* [Exercise]: Scan the entries below line by line and state how many lines contain the string "prism", giving only the number.

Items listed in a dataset
□ □ □ □ □ □ □

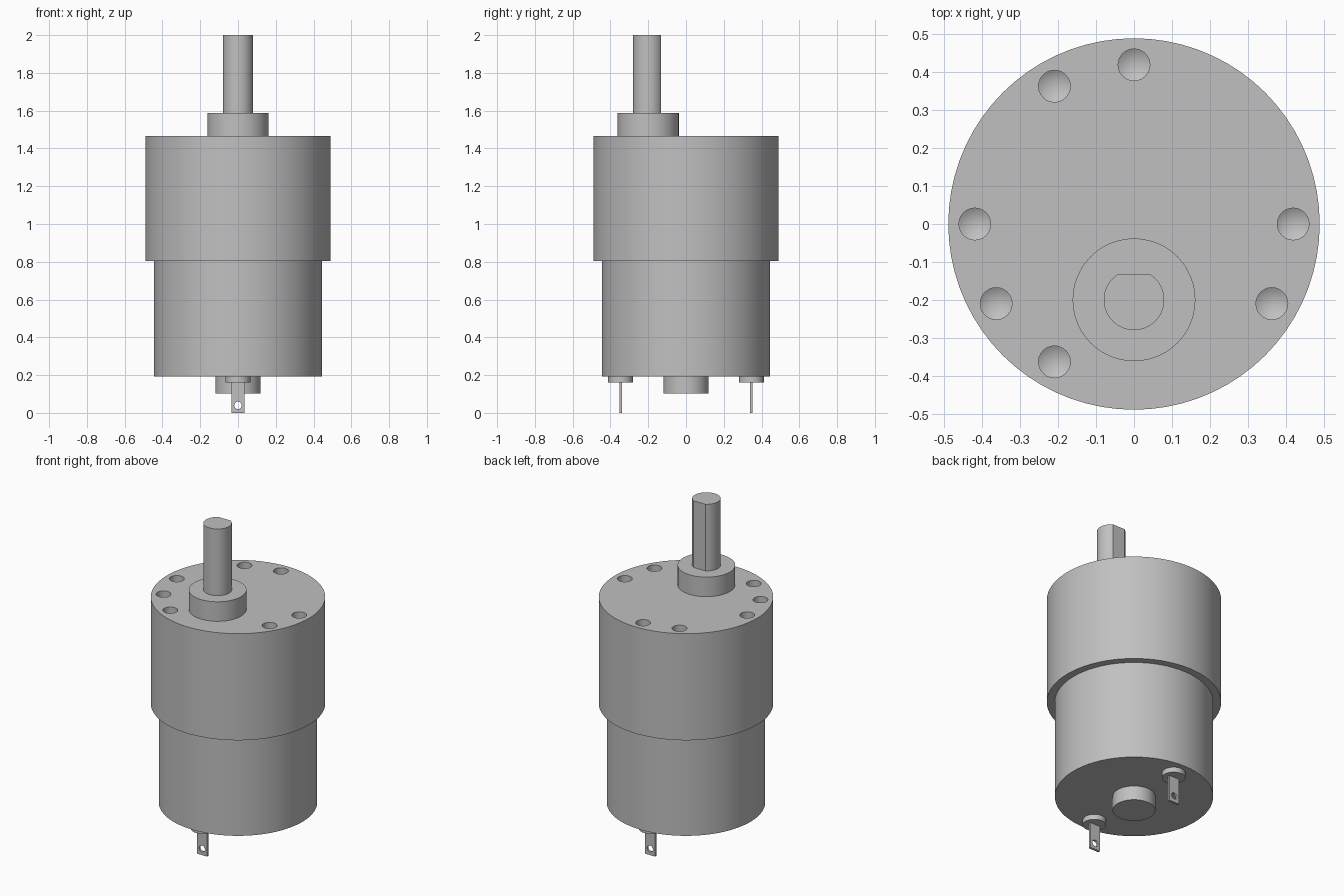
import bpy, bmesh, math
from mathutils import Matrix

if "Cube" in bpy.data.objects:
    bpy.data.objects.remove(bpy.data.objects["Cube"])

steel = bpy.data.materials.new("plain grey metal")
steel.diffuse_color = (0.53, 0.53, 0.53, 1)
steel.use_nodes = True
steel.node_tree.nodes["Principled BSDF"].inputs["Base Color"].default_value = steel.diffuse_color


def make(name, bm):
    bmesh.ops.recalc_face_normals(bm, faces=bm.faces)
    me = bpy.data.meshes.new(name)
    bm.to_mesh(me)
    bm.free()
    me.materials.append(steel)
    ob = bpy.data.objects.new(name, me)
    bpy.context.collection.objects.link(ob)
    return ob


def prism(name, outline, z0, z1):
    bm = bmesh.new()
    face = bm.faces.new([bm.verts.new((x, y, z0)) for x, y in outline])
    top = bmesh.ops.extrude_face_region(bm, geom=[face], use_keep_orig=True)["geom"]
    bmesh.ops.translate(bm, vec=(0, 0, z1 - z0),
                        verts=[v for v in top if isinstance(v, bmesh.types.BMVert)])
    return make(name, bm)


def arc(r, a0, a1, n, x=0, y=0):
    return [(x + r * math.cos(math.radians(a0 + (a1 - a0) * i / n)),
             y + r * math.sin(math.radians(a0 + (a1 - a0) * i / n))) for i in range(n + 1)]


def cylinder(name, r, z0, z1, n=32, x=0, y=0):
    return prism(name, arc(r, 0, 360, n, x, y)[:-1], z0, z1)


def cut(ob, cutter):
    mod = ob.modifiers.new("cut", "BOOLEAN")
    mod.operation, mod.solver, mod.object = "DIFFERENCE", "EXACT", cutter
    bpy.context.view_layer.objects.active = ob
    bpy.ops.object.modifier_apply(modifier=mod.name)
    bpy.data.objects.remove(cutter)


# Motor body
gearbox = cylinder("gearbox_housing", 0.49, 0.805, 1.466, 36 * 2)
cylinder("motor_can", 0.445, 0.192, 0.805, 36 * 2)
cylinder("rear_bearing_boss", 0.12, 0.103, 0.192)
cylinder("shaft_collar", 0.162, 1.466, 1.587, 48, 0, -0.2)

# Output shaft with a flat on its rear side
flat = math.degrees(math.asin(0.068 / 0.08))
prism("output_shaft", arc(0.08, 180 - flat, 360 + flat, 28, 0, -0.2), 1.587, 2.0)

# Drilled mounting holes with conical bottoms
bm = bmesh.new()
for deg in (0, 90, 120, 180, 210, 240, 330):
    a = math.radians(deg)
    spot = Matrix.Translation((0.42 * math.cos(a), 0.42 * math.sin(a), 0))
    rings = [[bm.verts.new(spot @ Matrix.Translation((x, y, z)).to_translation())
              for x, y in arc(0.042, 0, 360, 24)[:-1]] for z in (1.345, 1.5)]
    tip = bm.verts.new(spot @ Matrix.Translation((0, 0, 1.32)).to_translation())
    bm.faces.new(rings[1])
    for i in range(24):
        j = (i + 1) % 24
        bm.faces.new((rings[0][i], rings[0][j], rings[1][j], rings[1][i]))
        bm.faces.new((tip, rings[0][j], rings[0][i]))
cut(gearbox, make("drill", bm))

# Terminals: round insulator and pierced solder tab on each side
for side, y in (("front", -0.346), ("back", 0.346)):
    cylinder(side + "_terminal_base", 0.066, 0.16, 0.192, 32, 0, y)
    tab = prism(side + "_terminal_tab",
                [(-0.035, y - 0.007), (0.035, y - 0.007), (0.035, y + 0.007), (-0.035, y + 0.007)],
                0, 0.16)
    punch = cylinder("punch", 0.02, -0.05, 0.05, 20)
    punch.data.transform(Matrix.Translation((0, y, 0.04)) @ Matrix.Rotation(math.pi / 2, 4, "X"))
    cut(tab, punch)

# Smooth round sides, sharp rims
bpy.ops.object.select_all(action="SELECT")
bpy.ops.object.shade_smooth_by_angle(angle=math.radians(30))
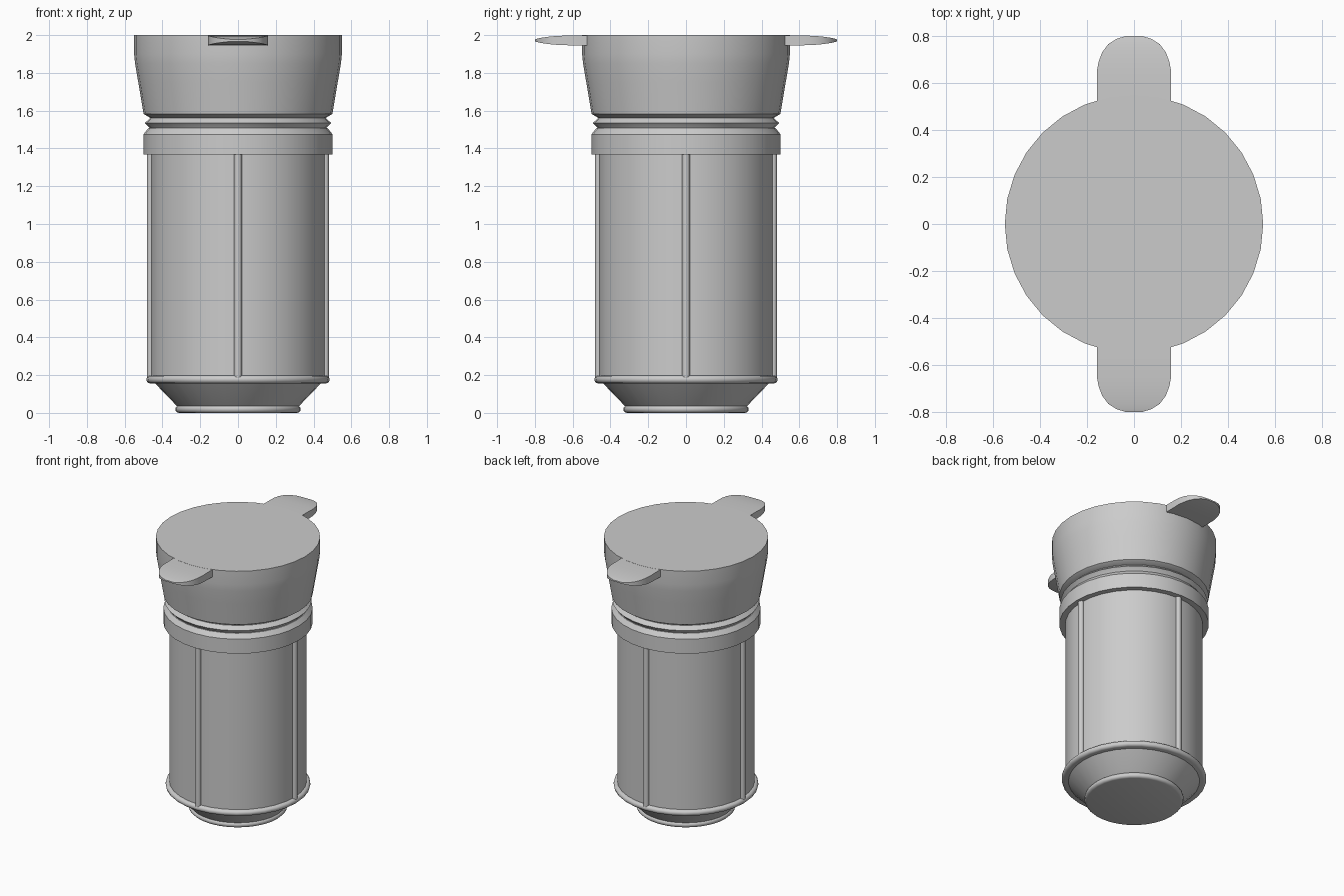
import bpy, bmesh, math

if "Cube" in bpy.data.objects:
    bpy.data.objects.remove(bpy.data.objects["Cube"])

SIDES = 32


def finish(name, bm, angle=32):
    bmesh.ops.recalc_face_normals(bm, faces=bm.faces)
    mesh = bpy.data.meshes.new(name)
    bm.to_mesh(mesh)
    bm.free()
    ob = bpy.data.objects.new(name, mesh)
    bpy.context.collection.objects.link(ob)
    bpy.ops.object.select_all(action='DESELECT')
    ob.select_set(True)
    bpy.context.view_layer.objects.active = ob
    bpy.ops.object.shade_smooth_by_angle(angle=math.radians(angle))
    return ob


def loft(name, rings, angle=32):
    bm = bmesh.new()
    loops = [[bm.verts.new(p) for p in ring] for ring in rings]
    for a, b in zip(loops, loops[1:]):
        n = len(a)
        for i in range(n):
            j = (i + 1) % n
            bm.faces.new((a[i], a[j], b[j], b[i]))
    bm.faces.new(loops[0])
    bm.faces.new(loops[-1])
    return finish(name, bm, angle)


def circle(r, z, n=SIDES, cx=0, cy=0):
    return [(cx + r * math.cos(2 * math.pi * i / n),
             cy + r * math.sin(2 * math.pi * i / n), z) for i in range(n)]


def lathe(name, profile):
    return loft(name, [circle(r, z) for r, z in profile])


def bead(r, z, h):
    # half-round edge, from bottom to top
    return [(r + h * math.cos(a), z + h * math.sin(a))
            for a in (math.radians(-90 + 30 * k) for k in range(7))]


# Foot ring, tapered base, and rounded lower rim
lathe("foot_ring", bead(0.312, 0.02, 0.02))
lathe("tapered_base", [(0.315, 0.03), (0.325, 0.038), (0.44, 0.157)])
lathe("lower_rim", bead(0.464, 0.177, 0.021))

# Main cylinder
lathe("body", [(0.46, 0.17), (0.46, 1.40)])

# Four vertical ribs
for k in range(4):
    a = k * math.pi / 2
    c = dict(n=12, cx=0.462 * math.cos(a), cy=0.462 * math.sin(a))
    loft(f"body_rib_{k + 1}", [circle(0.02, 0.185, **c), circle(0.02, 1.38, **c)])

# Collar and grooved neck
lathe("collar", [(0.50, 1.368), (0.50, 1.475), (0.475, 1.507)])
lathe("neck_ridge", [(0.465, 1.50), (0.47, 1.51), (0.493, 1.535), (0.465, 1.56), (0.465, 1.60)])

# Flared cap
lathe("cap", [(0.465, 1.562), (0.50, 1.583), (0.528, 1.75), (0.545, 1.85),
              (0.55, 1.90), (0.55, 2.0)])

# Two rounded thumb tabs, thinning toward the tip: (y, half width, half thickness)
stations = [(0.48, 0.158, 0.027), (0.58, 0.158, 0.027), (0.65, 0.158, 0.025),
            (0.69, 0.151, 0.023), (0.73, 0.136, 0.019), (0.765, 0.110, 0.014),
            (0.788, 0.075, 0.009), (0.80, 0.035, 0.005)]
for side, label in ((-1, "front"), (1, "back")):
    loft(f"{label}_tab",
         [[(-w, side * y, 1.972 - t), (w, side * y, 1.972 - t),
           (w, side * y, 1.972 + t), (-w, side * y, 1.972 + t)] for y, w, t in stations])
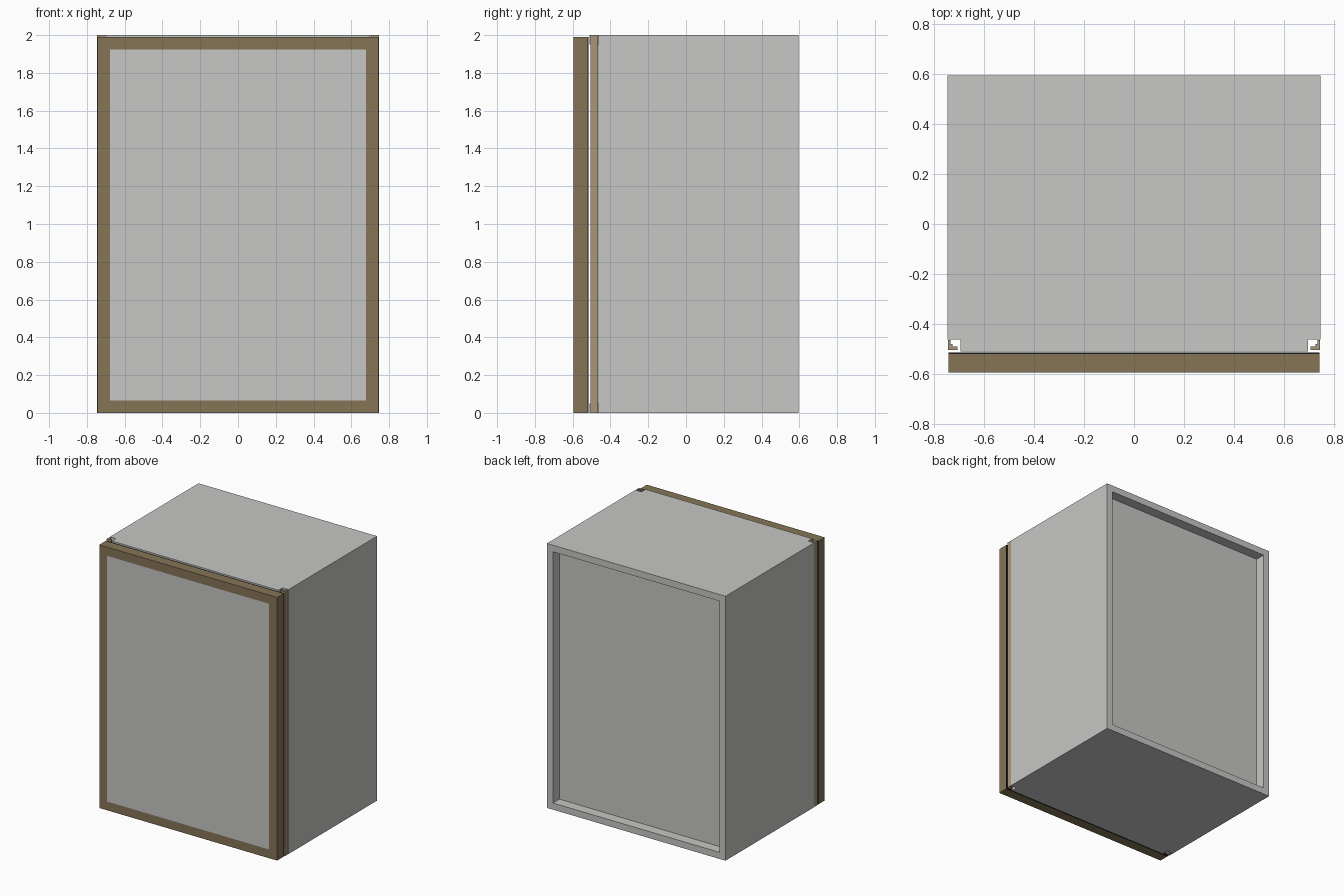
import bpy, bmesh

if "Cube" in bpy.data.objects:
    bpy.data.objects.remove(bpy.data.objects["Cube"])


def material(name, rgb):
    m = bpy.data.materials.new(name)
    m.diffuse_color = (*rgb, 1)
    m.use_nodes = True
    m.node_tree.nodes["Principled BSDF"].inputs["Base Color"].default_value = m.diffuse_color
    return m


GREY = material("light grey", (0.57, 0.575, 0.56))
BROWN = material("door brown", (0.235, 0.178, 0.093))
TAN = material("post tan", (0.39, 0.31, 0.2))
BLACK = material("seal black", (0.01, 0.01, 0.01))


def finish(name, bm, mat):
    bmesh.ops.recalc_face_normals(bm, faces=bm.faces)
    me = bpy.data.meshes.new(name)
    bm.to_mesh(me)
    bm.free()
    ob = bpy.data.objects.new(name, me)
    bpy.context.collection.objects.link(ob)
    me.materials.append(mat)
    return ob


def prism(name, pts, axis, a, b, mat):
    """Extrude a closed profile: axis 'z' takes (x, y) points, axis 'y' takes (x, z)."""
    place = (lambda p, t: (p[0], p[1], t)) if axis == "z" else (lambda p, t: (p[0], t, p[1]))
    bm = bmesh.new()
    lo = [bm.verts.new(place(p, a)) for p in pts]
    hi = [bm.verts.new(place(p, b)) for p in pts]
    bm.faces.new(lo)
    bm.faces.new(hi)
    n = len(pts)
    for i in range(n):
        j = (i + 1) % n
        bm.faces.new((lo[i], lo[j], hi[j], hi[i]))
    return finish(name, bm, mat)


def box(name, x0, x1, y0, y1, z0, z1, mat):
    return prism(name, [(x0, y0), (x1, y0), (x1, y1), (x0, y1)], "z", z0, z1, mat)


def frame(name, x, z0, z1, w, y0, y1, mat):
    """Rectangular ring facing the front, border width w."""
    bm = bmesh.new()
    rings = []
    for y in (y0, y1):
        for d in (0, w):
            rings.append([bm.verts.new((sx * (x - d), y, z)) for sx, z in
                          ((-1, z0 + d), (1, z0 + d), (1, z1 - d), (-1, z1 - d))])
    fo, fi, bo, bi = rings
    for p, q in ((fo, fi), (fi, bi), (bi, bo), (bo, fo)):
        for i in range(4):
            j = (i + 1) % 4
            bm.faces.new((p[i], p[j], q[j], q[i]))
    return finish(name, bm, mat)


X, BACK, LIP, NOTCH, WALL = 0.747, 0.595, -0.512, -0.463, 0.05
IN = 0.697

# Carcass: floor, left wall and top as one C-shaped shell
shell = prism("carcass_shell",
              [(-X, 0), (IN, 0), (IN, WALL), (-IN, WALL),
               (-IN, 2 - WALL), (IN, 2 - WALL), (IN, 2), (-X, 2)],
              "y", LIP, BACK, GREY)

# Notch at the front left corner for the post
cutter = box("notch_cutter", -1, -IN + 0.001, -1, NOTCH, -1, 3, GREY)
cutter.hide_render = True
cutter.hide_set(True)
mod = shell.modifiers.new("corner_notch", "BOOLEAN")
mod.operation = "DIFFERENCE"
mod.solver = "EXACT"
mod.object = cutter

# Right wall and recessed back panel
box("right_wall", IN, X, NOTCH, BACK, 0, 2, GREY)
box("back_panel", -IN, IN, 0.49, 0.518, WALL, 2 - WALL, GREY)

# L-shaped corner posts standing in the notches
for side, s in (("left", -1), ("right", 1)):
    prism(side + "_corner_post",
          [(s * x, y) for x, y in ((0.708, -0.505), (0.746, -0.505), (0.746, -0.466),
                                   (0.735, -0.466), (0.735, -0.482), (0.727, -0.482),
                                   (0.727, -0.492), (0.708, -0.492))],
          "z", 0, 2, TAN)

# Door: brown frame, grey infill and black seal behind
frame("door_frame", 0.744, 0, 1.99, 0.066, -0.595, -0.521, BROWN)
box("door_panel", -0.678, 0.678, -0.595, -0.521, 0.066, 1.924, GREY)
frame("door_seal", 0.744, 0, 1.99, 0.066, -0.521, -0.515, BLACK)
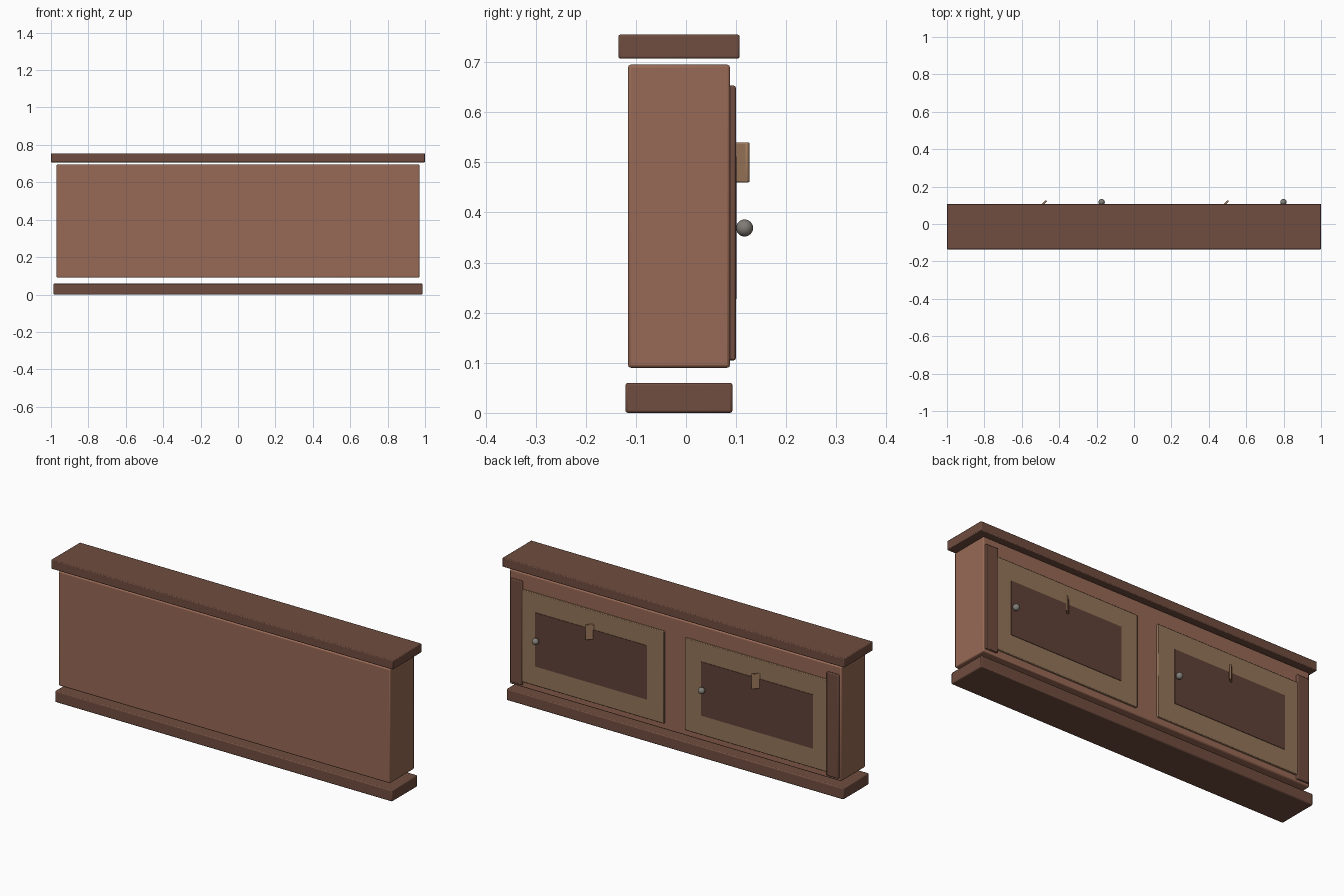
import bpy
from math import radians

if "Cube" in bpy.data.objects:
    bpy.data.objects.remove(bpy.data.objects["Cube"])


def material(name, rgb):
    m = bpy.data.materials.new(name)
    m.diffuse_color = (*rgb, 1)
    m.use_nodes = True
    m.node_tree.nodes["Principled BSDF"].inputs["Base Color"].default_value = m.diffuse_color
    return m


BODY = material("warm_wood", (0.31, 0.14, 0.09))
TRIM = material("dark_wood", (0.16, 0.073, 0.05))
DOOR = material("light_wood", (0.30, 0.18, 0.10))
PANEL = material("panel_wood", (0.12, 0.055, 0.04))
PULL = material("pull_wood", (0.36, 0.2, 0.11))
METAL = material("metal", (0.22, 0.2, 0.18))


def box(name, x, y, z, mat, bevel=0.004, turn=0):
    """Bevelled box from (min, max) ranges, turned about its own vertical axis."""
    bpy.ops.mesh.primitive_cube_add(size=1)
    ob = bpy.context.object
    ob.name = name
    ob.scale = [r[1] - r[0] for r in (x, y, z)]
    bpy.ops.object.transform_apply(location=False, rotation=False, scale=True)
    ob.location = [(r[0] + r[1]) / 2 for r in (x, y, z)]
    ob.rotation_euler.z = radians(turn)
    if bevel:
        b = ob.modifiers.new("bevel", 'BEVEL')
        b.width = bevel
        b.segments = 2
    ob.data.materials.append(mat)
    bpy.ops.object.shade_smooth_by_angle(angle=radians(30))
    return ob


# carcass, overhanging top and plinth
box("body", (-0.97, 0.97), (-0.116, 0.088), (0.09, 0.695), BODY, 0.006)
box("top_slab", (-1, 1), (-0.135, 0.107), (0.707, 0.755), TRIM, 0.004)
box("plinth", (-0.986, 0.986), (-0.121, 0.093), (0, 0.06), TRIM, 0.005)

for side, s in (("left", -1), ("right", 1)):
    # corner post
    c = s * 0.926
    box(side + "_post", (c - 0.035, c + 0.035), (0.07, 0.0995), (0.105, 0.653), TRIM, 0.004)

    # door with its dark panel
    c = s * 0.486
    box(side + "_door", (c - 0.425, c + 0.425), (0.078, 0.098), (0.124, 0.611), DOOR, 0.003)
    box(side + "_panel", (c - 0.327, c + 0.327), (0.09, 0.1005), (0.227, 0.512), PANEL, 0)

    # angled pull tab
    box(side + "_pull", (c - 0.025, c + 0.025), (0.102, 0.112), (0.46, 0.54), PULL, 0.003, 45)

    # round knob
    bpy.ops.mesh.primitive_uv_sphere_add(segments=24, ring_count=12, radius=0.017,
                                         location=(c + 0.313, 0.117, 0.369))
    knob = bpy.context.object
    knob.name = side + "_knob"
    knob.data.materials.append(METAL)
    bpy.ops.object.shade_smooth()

□ □ □ □ □ □ □

* [Result]: 8